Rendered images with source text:
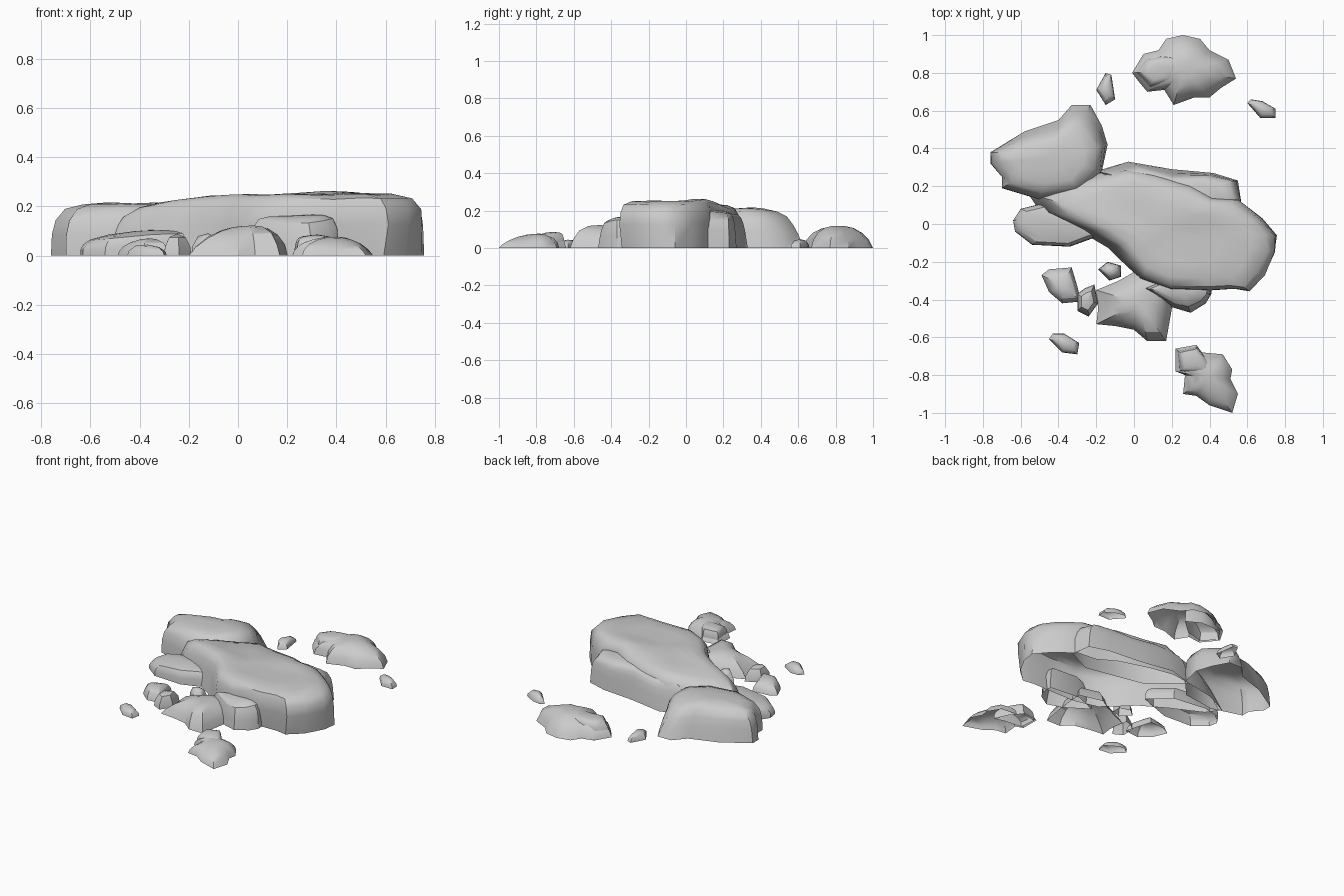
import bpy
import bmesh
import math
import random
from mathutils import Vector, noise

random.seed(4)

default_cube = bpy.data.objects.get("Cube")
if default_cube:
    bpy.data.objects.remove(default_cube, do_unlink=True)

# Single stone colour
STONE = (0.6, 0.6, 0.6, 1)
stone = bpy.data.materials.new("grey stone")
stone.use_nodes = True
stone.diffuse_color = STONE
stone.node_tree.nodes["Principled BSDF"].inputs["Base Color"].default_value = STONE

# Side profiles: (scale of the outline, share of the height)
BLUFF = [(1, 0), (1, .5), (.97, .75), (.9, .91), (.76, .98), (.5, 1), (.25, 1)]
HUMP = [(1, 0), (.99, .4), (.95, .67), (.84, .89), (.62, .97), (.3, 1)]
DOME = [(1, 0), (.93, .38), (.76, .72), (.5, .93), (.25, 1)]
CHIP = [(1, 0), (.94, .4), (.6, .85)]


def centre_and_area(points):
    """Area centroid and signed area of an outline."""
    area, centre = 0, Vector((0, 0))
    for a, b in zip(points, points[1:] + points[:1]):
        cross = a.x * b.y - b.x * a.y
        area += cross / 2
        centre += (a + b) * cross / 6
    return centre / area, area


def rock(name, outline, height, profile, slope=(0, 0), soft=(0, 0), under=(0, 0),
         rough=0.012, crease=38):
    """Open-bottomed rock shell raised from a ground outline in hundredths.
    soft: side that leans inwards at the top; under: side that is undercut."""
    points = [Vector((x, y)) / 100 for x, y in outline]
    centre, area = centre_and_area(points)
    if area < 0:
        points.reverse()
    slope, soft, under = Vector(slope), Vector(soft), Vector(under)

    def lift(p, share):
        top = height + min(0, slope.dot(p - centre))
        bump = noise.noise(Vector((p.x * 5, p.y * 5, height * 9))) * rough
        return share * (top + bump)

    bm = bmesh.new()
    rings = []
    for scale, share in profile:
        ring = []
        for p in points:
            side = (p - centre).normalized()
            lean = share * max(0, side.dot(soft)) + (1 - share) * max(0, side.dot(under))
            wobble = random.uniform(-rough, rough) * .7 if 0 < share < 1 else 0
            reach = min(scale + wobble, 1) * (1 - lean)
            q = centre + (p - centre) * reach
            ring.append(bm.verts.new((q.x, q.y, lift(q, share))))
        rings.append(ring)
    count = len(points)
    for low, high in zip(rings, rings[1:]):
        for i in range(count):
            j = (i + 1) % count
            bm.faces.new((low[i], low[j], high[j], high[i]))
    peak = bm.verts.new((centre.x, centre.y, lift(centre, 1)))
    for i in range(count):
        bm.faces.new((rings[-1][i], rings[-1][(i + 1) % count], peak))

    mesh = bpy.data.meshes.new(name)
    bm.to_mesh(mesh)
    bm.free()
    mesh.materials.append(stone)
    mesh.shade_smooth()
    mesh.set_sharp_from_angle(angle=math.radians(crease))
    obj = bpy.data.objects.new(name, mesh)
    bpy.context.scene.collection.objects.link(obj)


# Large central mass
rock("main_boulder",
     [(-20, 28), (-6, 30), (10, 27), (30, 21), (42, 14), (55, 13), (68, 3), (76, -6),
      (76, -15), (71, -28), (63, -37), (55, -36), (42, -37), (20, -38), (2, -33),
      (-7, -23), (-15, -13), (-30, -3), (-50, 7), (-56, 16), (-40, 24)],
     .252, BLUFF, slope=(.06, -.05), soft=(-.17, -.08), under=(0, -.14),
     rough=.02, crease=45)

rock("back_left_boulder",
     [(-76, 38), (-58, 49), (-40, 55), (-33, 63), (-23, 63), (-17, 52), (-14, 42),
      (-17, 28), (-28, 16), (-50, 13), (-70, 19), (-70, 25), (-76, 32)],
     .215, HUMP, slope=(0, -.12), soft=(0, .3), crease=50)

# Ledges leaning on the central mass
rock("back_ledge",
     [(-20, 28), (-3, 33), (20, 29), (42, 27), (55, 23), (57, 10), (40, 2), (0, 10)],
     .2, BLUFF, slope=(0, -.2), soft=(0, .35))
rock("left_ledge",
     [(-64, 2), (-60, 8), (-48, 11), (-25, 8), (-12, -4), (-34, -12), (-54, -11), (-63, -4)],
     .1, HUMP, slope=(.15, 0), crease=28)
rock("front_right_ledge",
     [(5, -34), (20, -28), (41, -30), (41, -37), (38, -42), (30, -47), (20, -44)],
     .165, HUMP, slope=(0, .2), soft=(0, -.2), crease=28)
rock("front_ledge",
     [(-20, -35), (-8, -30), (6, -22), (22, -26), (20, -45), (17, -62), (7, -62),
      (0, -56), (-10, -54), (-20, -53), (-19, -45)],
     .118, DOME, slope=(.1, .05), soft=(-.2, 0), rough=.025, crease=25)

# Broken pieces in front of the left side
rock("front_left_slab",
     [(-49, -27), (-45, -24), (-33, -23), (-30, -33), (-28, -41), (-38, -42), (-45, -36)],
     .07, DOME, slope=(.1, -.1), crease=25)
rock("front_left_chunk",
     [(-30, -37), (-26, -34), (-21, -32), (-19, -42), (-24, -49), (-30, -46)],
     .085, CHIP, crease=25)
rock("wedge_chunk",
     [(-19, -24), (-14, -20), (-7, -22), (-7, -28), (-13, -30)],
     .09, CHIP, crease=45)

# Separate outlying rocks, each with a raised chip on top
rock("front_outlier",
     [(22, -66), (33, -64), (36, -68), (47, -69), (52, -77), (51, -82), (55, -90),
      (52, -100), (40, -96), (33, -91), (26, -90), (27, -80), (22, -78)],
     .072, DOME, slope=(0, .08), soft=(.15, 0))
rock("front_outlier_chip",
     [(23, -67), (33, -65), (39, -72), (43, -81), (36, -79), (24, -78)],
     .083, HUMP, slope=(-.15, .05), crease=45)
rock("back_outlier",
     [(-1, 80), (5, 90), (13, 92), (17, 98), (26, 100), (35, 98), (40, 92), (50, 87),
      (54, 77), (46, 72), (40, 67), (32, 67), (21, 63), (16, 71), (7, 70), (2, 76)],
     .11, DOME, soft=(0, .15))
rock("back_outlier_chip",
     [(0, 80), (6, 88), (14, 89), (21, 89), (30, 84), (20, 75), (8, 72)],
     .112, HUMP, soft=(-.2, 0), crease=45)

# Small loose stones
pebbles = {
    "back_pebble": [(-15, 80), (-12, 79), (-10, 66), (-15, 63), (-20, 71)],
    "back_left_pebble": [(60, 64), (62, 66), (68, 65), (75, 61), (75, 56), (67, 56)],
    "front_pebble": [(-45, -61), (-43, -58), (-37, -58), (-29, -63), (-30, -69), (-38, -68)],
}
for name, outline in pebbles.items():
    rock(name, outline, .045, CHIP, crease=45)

Activity: Copy out the range of lines above starting at the line with "(.62, .97), (.3, 1)]" and ending at the line with "centre += (a + b) * cross / 6", exactly and including both.

Reply:
HUMP = [(1, 0), (.99, .4), (.95, .67), (.84, .89), (.62, .97), (.3, 1)]
DOME = [(1, 0), (.93, .38), (.76, .72), (.5, .93), (.25, 1)]
CHIP = [(1, 0), (.94, .4), (.6, .85)]


def centre_and_area(points):
    """Area centroid and signed area of an outline."""
    area, centre = 0, Vector((0, 0))
    for a, b in zip(points, points[1:] + points[:1]):
        cross = a.x * b.y - b.x * a.y
        area += cross / 2
        centre += (a + b) * cross / 6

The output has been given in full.